- What needs to be done:
Scan the data below and copy each line where "inner" occurs.

Saved data entries:
- - -

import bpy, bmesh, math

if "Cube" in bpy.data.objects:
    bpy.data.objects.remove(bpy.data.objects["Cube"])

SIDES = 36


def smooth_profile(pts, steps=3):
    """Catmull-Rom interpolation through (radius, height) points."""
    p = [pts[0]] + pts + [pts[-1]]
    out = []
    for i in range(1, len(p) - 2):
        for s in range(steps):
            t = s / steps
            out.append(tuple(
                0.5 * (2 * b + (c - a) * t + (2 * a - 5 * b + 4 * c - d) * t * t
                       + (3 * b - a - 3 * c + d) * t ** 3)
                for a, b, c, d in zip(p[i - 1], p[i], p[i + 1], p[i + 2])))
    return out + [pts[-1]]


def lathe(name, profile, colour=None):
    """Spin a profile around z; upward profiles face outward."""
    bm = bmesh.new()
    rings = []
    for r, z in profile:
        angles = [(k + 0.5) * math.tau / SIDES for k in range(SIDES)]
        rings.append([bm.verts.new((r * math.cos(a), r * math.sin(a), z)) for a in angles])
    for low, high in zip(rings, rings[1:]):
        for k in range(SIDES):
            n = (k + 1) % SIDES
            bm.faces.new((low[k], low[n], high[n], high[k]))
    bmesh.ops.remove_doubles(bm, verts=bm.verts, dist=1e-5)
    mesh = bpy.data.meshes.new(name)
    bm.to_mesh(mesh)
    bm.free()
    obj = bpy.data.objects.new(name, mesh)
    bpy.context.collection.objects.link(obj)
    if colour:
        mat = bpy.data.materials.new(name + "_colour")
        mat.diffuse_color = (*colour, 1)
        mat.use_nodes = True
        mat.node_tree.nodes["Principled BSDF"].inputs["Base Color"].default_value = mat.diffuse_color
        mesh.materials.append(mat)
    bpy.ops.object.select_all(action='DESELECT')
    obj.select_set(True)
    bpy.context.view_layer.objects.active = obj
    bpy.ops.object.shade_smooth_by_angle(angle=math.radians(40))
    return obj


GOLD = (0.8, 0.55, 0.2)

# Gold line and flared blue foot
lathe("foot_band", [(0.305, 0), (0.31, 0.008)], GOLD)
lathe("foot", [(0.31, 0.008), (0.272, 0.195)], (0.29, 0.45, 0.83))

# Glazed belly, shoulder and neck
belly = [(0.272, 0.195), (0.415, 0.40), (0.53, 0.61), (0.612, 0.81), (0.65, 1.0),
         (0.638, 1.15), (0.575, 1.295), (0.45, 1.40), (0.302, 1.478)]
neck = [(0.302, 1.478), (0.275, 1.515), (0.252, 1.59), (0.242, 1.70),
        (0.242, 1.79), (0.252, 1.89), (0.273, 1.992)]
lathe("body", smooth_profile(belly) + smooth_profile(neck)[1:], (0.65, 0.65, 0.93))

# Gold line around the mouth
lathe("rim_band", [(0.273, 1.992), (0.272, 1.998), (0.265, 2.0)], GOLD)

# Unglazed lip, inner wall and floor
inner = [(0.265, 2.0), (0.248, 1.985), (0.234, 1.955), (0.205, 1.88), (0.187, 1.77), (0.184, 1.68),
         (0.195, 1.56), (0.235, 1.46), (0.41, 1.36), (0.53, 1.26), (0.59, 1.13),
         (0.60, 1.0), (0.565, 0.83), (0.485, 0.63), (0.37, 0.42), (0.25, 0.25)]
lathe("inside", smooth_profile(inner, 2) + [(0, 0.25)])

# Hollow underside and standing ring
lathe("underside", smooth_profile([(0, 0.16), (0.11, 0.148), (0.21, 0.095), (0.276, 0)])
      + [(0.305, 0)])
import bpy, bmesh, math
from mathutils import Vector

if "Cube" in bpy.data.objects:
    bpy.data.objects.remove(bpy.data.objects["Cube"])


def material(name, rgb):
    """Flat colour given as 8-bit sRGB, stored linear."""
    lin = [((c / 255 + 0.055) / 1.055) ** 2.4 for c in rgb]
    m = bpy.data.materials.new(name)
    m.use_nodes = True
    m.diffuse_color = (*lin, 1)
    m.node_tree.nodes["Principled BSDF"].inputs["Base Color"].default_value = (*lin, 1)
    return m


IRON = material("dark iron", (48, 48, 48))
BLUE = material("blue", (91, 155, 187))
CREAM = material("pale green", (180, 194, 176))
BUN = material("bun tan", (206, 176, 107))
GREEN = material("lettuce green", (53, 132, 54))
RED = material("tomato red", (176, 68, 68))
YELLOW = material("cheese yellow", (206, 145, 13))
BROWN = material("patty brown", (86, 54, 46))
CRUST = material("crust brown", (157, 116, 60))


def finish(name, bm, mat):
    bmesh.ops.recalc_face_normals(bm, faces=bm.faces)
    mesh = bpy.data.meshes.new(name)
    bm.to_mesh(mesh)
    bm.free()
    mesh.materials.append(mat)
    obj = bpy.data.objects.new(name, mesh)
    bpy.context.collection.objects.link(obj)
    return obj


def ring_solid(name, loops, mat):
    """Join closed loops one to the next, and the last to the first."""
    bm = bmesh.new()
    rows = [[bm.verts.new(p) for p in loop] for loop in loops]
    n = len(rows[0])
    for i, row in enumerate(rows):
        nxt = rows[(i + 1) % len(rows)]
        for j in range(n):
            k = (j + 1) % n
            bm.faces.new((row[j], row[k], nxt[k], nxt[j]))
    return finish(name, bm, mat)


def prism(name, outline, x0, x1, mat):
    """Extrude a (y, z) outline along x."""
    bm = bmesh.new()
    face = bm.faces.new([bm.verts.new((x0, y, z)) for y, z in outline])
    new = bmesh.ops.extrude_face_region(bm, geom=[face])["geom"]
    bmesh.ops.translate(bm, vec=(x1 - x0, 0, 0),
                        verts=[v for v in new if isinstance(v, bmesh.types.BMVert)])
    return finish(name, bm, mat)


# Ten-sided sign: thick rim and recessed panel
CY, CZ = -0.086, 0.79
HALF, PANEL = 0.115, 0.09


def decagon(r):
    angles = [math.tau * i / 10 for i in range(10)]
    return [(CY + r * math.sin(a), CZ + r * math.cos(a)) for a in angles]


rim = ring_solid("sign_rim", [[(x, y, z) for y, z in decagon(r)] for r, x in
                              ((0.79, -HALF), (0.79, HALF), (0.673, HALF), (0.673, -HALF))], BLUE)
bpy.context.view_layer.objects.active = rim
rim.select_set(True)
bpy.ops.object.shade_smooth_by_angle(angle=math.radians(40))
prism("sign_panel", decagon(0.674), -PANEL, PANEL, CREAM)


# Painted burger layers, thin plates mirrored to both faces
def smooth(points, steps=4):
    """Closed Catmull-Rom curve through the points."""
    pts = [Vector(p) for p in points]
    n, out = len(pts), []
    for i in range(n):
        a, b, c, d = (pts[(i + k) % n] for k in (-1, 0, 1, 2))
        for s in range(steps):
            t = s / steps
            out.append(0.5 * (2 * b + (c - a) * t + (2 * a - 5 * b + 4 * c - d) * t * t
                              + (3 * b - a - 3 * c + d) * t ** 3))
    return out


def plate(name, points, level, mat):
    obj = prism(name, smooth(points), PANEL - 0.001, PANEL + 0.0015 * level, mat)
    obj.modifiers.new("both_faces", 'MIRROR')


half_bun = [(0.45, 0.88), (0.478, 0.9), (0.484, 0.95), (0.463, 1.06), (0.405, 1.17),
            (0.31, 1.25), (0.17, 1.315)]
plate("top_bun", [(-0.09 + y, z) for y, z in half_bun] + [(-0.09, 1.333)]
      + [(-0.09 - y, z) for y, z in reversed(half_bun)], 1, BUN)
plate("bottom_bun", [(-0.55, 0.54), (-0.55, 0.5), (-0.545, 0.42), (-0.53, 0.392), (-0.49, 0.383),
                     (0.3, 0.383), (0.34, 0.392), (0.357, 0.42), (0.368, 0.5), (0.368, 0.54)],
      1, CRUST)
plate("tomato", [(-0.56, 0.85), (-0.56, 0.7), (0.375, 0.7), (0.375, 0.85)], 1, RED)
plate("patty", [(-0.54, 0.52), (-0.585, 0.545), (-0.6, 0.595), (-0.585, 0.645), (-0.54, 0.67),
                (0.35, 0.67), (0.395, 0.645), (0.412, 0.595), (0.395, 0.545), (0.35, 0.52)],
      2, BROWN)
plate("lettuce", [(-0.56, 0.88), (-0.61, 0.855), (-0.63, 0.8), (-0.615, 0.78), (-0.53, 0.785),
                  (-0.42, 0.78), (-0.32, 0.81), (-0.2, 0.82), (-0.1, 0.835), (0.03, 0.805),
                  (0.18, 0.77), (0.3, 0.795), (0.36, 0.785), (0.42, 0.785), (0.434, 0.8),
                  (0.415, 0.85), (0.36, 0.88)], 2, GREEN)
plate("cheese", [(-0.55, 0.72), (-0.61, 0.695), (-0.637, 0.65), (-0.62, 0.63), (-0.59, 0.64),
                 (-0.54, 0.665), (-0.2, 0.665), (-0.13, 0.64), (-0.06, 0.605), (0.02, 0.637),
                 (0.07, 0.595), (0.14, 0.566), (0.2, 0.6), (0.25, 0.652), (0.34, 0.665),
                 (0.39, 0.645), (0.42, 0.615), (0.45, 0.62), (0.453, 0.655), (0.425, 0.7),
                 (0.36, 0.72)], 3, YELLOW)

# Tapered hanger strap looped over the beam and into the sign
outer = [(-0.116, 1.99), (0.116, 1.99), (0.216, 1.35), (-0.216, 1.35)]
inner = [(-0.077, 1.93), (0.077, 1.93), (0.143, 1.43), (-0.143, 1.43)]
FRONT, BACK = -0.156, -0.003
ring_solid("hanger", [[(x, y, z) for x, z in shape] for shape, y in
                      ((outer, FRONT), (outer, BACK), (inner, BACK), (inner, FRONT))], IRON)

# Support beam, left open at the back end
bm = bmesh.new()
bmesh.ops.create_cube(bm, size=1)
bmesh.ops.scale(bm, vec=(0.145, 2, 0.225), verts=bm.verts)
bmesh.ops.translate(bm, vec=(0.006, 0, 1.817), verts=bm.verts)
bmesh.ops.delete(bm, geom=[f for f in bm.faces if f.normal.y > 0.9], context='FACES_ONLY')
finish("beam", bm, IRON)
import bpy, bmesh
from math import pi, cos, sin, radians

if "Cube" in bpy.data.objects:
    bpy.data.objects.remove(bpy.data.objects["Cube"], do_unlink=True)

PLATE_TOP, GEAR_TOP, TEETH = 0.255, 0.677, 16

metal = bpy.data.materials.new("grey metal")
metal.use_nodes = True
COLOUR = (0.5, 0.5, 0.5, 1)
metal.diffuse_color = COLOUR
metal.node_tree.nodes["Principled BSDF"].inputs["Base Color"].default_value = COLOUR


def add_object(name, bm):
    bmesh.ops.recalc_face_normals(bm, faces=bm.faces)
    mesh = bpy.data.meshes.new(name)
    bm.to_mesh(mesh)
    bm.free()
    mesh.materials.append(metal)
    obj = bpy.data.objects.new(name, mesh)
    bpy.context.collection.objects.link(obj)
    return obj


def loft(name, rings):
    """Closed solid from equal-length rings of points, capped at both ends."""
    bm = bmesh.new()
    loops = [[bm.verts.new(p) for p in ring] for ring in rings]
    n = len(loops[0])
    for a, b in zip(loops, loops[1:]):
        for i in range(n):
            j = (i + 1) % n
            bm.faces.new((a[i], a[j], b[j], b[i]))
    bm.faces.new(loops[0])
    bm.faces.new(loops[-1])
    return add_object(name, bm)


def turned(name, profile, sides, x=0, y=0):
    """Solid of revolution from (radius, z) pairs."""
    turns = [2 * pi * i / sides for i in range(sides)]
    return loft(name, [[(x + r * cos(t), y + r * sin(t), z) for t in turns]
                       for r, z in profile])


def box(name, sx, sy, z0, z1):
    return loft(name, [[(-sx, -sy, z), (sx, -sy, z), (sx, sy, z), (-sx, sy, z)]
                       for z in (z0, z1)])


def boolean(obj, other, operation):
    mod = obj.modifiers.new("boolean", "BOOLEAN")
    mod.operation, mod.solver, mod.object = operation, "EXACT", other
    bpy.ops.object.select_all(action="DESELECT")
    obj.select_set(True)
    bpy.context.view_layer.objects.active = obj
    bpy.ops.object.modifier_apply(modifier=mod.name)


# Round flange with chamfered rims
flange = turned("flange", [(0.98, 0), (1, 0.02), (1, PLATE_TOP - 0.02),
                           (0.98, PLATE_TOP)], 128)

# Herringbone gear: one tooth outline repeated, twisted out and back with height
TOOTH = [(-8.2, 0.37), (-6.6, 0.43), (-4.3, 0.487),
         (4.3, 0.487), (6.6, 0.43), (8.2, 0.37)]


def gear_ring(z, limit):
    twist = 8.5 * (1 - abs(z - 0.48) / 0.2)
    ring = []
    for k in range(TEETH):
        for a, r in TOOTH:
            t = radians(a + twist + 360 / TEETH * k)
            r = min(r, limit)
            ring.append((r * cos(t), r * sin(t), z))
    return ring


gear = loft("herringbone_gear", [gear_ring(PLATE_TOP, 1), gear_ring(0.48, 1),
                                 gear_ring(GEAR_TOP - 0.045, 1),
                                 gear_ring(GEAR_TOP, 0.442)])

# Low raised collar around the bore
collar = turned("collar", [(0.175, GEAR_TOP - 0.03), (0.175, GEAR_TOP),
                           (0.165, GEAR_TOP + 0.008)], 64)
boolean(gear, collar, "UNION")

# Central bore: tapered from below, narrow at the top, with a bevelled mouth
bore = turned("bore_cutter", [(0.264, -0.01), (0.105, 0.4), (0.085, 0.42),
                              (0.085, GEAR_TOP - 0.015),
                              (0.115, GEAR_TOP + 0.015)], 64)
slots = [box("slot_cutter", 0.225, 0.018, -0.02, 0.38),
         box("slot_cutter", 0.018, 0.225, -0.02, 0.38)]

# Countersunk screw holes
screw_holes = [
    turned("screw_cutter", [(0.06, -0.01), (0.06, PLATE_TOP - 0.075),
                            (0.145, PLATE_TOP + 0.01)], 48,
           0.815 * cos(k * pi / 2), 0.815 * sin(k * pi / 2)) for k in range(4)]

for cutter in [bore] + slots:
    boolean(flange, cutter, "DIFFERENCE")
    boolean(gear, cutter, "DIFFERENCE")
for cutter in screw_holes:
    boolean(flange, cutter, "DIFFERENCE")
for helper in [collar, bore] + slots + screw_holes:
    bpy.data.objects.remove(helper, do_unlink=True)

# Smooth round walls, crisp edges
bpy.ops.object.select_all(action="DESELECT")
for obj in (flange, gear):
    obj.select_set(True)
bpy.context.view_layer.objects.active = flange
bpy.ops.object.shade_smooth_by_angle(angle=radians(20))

- - -

- Exercise solution:
# Unglazed lip, inner wall and floor
inner = [(0.265, 2.0), (0.248, 1.985), (0.234, 1.955), (0.205, 1.88), (0.187, 1.77), (0.184, 1.68),
lathe("inside", smooth_profile(inner, 2) + [(0, 0.25)])
inner = [(-0.077, 1.93), (0.077, 1.93), (0.143, 1.43), (-0.143, 1.43)]
                      ((outer, FRONT), (outer, BACK), (inner, BACK), (inner, FRONT))], IRON)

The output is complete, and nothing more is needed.